Source: Yojana magazine
History of Blind Education
- Miss Annie Sharp, an Anglican was instrumental in launching a facility in Amritsar for the blind in the year 1887.
- It imparted basic training in beadwork, reed work and reading of religious scripture.
- Ms. Jane Askwith was an educationist herself, who desired to impart good education and training to visually impaired in order to make them self sufficient. That facility commenced in 1890
- Ms. Millard gathered some poor blind from some villages during drought and launched a facility for them at Bombay in 1900 for their care.
- The number of such institutions increased in undivided India by 1944
- The major features of this era were;
- Institutions were limited to primary level only
- Lack of an all India Braille code( Braille is a dot-based tactile system of reading and writing used by visually impaired
- Absence of Braille printing unit in the country
- Lack of production facility even for simple equipment needed by blind
Important programmes and initiatives related to Blind education are:
- 1947- A small unit for education and rehabilitation of visually impaired was established in the Ministry of Education(as per the recommendations contained in the Government of India Report on Blindness, 1944- Lt. Col. Sir Clutha Mackenzie played a major role in writing this report)
- Government of India appointed Mr Clutha as an Officer on special duty (Blindness) in 1942 for the rehabilitation of the Indian War blinded during the ongoing world war.
- Finalization of principles drawing for braille codes in the world.
- 1951- India adopted the Uniform Braille codes for various languages in India in 1951.
- 1952- Establishment of first-ever Braille plant named Central Braille Plant at Dehradun
- The central Braille press was followed by the manufacturing of Braille appliances unit set up in 1954 to produce and provide simple equipment like Braille slate and stylus, Arithmetic Braille slate etc
- In addition to the NGOs, Government set up its first school called Model School for Blind Children in 1959 at Dehradun.
- The central scheme set up four Regional Centres for the Teachers of the Blind commencing the programme in 1960.
- That decade witnessed the establishment of such centres at Bombay. Delhi, Calcutta and Madras respectively.
- A paradigm shift was witnessed in 1974 when India launched the Integrated Education for Disabled Children (IEDC) scheme to be implemented through govt. schools.
- The IEDC Scheme was transferred to the MoE in 1982 and a cell was set up at NCERT, New Delhi which developed into a Department later.
- The IEDC Scheme attracted many more children following its modification in 1987 and 1992 along with some other measures.
- A combined force of PWD became conscious of their rights, their endeavour to organise themselves into pressure groups and willingness of India to accept and implement the United Nations (UN) resolutions in this sector, which generated momentum for faster progress. Observance of International Year of Disabled Persons (IYDPs) 1981 as declared by the UN, the UN Decade for the Disabled 1983-92, Asian and Pacific Decade for the disabled declared by the ESCAP in its Beijing meeting in 1992, are a few examples.

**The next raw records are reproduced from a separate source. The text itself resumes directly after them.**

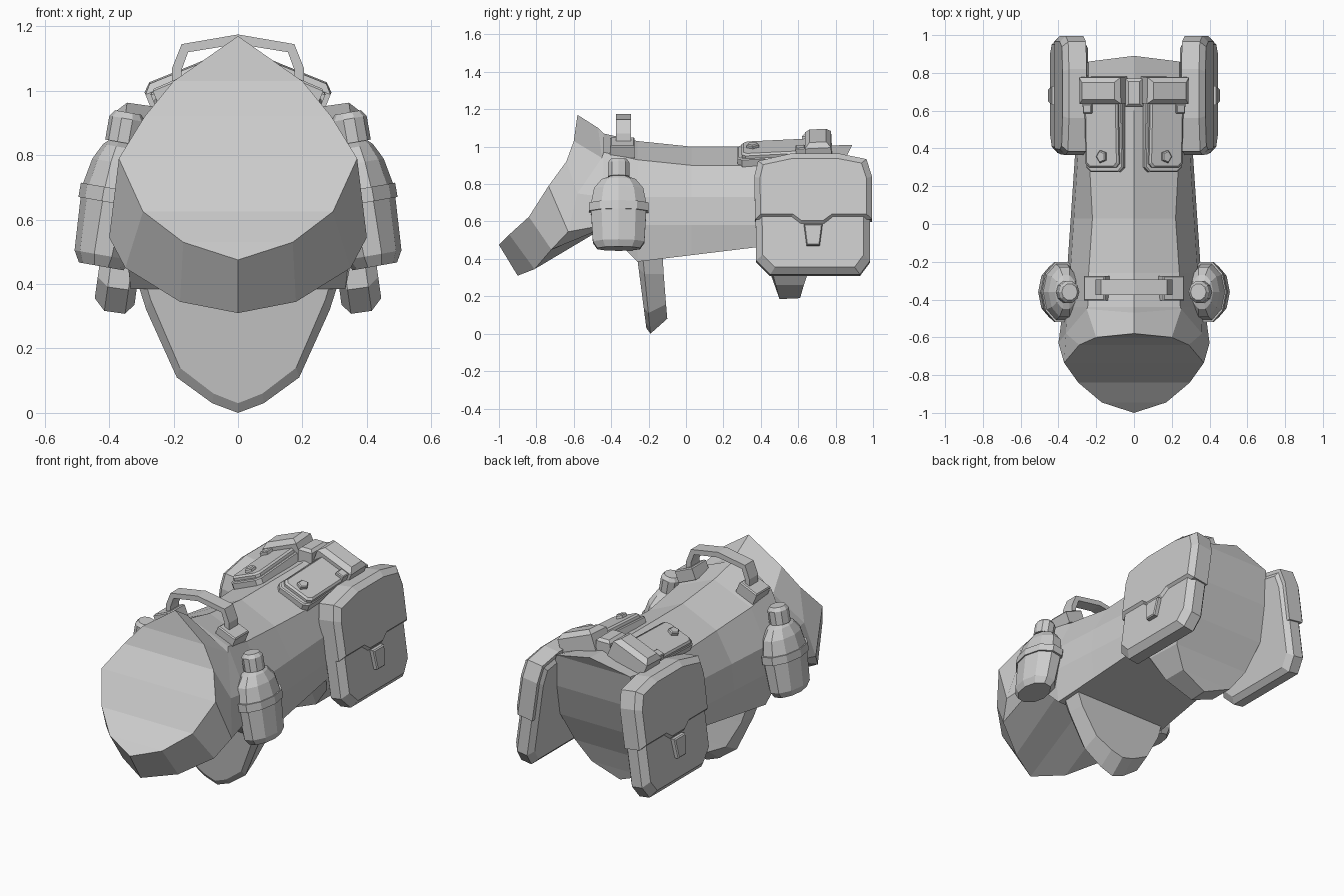
import bpy, bmesh, math
from mathutils import Matrix, Vector

cube = bpy.data.objects.get("Cube")
if cube:
    bpy.data.objects.remove(cube)

fabric = bpy.data.materials.new("grey_fabric")
GREY = (0.6, 0.6, 0.6, 1)
fabric.diffuse_color = GREY
fabric.use_nodes = True
fabric.node_tree.nodes["Principled BSDF"].inputs["Base Color"].default_value = GREY


def loft(name, rings, matrix=Matrix(), banded=False):
    """Skin equal-length rings; banded ends are split into mirrored strips."""
    bm = bmesh.new()
    rows = [[bm.verts.new(matrix @ Vector(p)) for p in ring] for ring in rings]
    n = len(rows[0])
    for low, high in zip(rows, rows[1:]):
        for i in range(n):
            j = (i + 1) % n
            bm.faces.new((low[i], low[j], high[j], high[i]))
    for row in (rows[0], rows[-1]):
        if banded:
            for i in range(n // 2):
                ids = dict.fromkeys((i, i + 1, n - i - 1, (n - i) % n))
                bm.faces.new([row[k] for k in ids])
        else:
            bm.faces.new(row)
    bmesh.ops.recalc_face_normals(bm, faces=bm.faces)
    mesh = bpy.data.meshes.new(name)
    bm.to_mesh(mesh)
    bm.free()
    mesh.materials.append(fabric)
    obj = bpy.data.objects.new(name, mesh)
    bpy.context.collection.objects.link(obj)
    return obj


def both(name, rings, matrix):
    """Make a left part and its mirrored right twin."""
    loft("left_" + name, rings, matrix)
    loft("right_" + name, rings, Matrix.Scale(-1, 4, (1, 0, 0)) @ matrix)


def whole(half):
    """Mirror a half ring that runs from top centre to bottom centre."""
    return half + [(-x, y, z) for x, y, z in half[-2:0:-1]]


def plate(outline, base, top, bevel=0.0):
    """Rings of a flat part whose outer rim is chamfered."""
    cx = (min(p[0] for p in outline) + max(p[0] for p in outline)) / 2
    cy = (min(p[1] for p in outline) + max(p[1] for p in outline)) / 2
    hx = max(p[0] for p in outline) - cx
    hy = max(p[1] for p in outline) - cy
    rings = [[(x, y, base) for x, y in outline]]
    if bevel:
        rings.append([(x, y, top - bevel) for x, y in outline])
    rings.append([(cx + (x - cx) * (1 - bevel / hx), cy + (y - cy) * (1 - bevel / hy), top)
                  for x, y in outline])
    return rings


def rect(x0, x1, y0, y1, c=0.0):
    """Rectangle outline with optional cut corners."""
    if not c:
        return [(x0, y0), (x1, y0), (x1, y1), (x0, y1)]
    return [(x0 + c, y0), (x1 - c, y0), (x1, y0 + c), (x1, y1 - c),
            (x1 - c, y1), (x0 + c, y1), (x0, y1 - c), (x0, y0 + c)]


def torso(y, ridge, shoulder, width, low):
    """Upright body section with a flat belly."""
    return [(0, y, ridge), (shoulder, y, ridge - 0.1), (width * 0.95, y, 0.73),
            (width, y, 0.58), (width * 0.94, y, low), (width / 2, y, low), (0, y, low)]


# Vest body: neck opening, bib, trunk and rear girth
neck = [(0, -.58, 1.17), (.2, -.6, 1.03), (.29, -.64, .92), (.37, -.735, .79),
        (.295, -.84, .625), (.17, -.945, .53), (0, -1, .475)]
bib = [(0, -.47, 1.1), (.25, -.45, .94), (.36, -.58, .75), (.4, -.63, .545),
       (.35, -.72, .45), (.18, -.81, .345), (0, -.9, .31)]
girth = [(0, .6, 1), (.24, .6, .91), (.3, .56, .73), (.3, .5, .56),
         (.26, .45, .38), (.17, .48, .26), (0, .5, .185)]
rear = [(0, .89, 1.01), (.24, .86, .95), (.29, .82, .75), (.29, .75, .55),
        (.25, .67, .38), (.17, .63, .26), (0, .61, .19)]
sections = [neck, bib, torso(-.44, 1.07, .245, .375, .565), torso(-.26, 1.03, .24, .355, .385),
            torso(.03, 1, .22, .335, .42), torso(.4, 1, .24, .31, .465), girth, rear]
loft("vest_body", [whole(s) for s in sections], banded=True)

# Chest girth hanging behind the front legs
chest = [(0, .5), (.32, .43), (.285, .32), (.19, .11), (.08, .03), (0, 0)]
front = [(x, -.2 - z * .13, z) for x, z in chest]
middle = [(x, -.19 - z * .1, z) for x, z in chest]
back = [(x * .97, -.1 - z * .06, z + max(0, .08 - z * .3)) for x, z in chest]
loft("chest_girth", [whole([(x * .95, y - .012, z + .03) for x, y, z in front]),
                     whole(middle), whole(back)], banded=True)

# Grab handle with its stitched base tabs
outer = [(.205, 1.0), (.205, 1.07), (.175, 1.145), (0, 1.175)]
inner = [(0, 1.145), (.155, 1.12), (.175, 1.065), (.175, 1.0)]
arch = outer + [(-x, z) for x, z in outer[-2::-1]]
arch += [(-x, z) for x, z in inner[:0:-1]] + inner
loft("grab_handle", [[(x, y, z) for x, z in arch] for y in (-.375, -.295)])
tab_frame = Matrix.Translation((.2, -.34, 1.0)) @ Matrix.Rotation(math.radians(23), 4, 'Y')
both("handle_tab", plate(rect(-.06, .06, -.065, .065), -.04, .03, .006), tab_frame)

# Canteens leaning against the shoulders
SIDES = 10
bottle = [(0, .07, .12), (.035, .09, .145), (.2, .1, .155), (.2, .107, .168),
          (.245, .107, .168), (.245, .1, .155), (.325, .085, .138), (.375, .06, .095),
          (.39, .045, .05), (.39, .056, .06), (.465, .056, .06), (.485, .042, .045)]
rings = [[(rx * math.cos(math.tau * i / SIDES), ry * math.sin(math.tau * i / SIDES), z)
          for i in range(SIDES)] for z, rx, ry in bottle]
both("canteen", rings,
     Matrix.Translation((.425, -.36, .455)) @ Matrix.Rotation(math.radians(-10), 4, 'Y'))

# Saddlebags: pocket, overlapping flap and clasp, outlined along the side
to_side = Matrix(((0, 0, 1, 0), (1, 0, 0, 0), (0, 1, 0, 0), (0, 0, 0, 1)))
bag_frame = (Matrix.Translation((.345, .68, .635))
             @ Matrix.Rotation(math.radians(-8), 4, 'Y') @ to_side)
pocket = [(-.23, -.325), (.25, -.325), (.305, -.25), (.305, .2), (.28, .29),
          (.14, .315), (-.12, .315), (-.29, .28), (-.31, .2), (-.305, -.25)]
pocket_rings = plate(pocket, -.04, .06, .035)
under = [(u * .9, v * .9, -.065) for u, v in pocket]
both("saddlebag_pocket", [under] + pocket_rings, bag_frame)
flap = [(-.31, -.03), (-.12, -.03), (-.07, -.07), (.06, -.07), (.11, -.03), (.315, -.03),
        (.315, .2), (.285, .295), (.14, .325), (-.12, .325), (-.295, .285), (-.315, .2)]
flap_rings = plate(flap, -.05, .075, .03)
both("saddlebag_flap", flap_rings, bag_frame)
clasp = [(-.035, -.175), (.035, -.175), (.05, -.06), (-.05, -.06)]
both("saddlebag_clasp", plate(clasp, .04, .087, .006), bag_frame)

# Flat back pouches that follow the slope of the spine
pouch_frame = (Matrix.Translation((.15, .5, .955)) @ Matrix.Rotation(math.radians(22), 4, 'Y')
               @ Matrix.Rotation(math.radians(3), 4, 'X'))
both("pouch_base", plate(rect(-.105, .105, -.225, .25, .025), -.03, .03, .006), pouch_frame)
both("pouch_lid", plate(rect(-.09, .1, -.2, .25, .02), .02, .055, .01), pouch_frame)
both("pouch_roll", plate(rect(-.12, .115, .14, .28), -.03, .1, .025), pouch_frame)
stud = [(.03 * math.cos(math.tau * i / 5), -.14 + .035 * math.sin(math.tau * i / 5))
        for i in range(5)]
both("pouch_stud", plate(stud, .05, .075, .006), pouch_frame)
both("pouch_buckle", plate(rect(.05, .1, .09, .14), .04, .075, .005), pouch_frame)

# Small strap joining the pouch rolls across the spine
loft("spine_bridge", plate(rect(-.045, .045, .62, .77), .97, 1.07, .015))
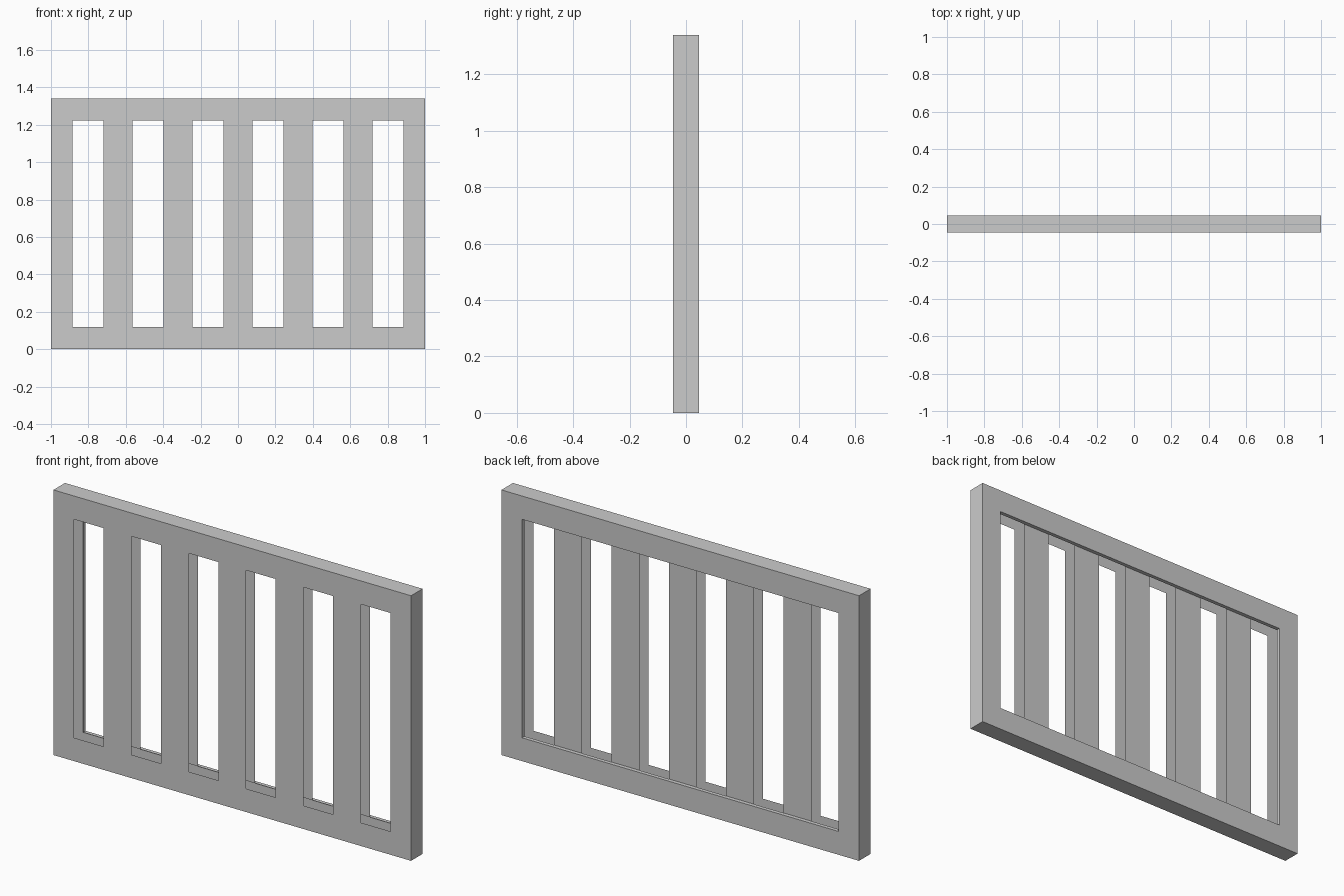
import bpy, bmesh
from mathutils import Vector

if "Cube" in bpy.data.objects:
    bpy.data.objects.remove(bpy.data.objects["Cube"])

W, H, D = 1.0, 1.34, 0.046          # half width, height, half depth
RAIL = 0.118                        # border width
SLOT, PITCH, COUNT = 0.165, 0.321, 6
XI = W - RAIL - 0.0                 # half width of inner opening
XI = (PITCH * (COUNT - 1) + SLOT) / 2
Z0, Z1 = RAIL, H - RAIL
YS = 0.026                          # rear plane of the slats


def quad(bm, pts, facing):
    """Add one quad whose normal points towards 'facing'."""
    f = bm.faces.new([bm.verts.new(p) for p in pts])
    f.normal_update()
    if f.normal.dot(Vector(facing)) < 0:
        f.normal_flip()


def rect_y(bm, x0, x1, z0, z1, y, side):
    quad(bm, [(x0, y, z0), (x1, y, z0), (x1, y, z1), (x0, y, z1)], (0, side, 0))


def loop_walls(bm, hx, z0, z1, ya, yb, out):
    """Four walls around a rectangle, facing outward (1) or inward (-1)."""
    c = [(-hx, z0), (hx, z0), (hx, z1), (-hx, z1)]
    n = [(0, 0, -out), (out, 0, 0), (0, 0, out), (-out, 0, 0)]
    for i in range(4):
        (xa, za), (xb, zb) = c[i], c[(i + 1) % 4]
        quad(bm, [(xa, ya, za), (xb, ya, zb), (xb, yb, zb), (xa, yb, za)], n[i])


def finish(bm, name):
    bmesh.ops.remove_doubles(bm, verts=bm.verts, dist=1e-5)
    me = bpy.data.meshes.new(name)
    bm.to_mesh(me)
    bm.free()
    bpy.context.collection.objects.link(bpy.data.objects.new(name, me))


slots = [(-XI + i * PITCH, -XI + i * PITCH + SLOT) for i in range(COUNT)]

# Panel shell: slotted front, outer walls, back border and its shallow rebate
bm = bmesh.new()
xs = [-W] + [x for s in slots for x in s] + [W]
zs = [0, Z0, Z1, H]
for i in range(len(xs) - 1):
    for j in range(3):
        if not (i % 2 == 1 and j == 1):
            rect_y(bm, xs[i], xs[i + 1], zs[j], zs[j + 1], -D, -1)
loop_walls(bm, W, 0, H, -D, D, 1)
xb = [-W, -XI, XI, W]
for i in range(3):
    for j in range(3):
        if (i, j) != (1, 1):
            rect_y(bm, xb[i], xb[i + 1], zs[j], zs[j + 1], D, 1)
loop_walls(bm, XI, Z0, Z1, YS, D, -1)
finish(bm, "slotted_frame")

# Rear faces of the slats, set at the bottom of the rebate (slots have no side walls)
bm = bmesh.new()
for a, b in zip(slots, slots[1:]):
    rect_y(bm, a[1], b[0], Z0, Z1, YS, 1)
finish(bm, "slat_backs")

- India enacted the Persons with Disabilities (Equal Opportunities, Protection of Rights and Full Participation) Act, 1995 to give effect to the decisions taken in the Beijing meeting in 1992.
- With a view to meet the stipulations of the UN Convention on Rights of Persons with Disabilities(UNCRPD), the Indian Parliament enacted the Rights of Persons with Disabilities Act 2016. The Act provides another category among the blind called “Low Vision’.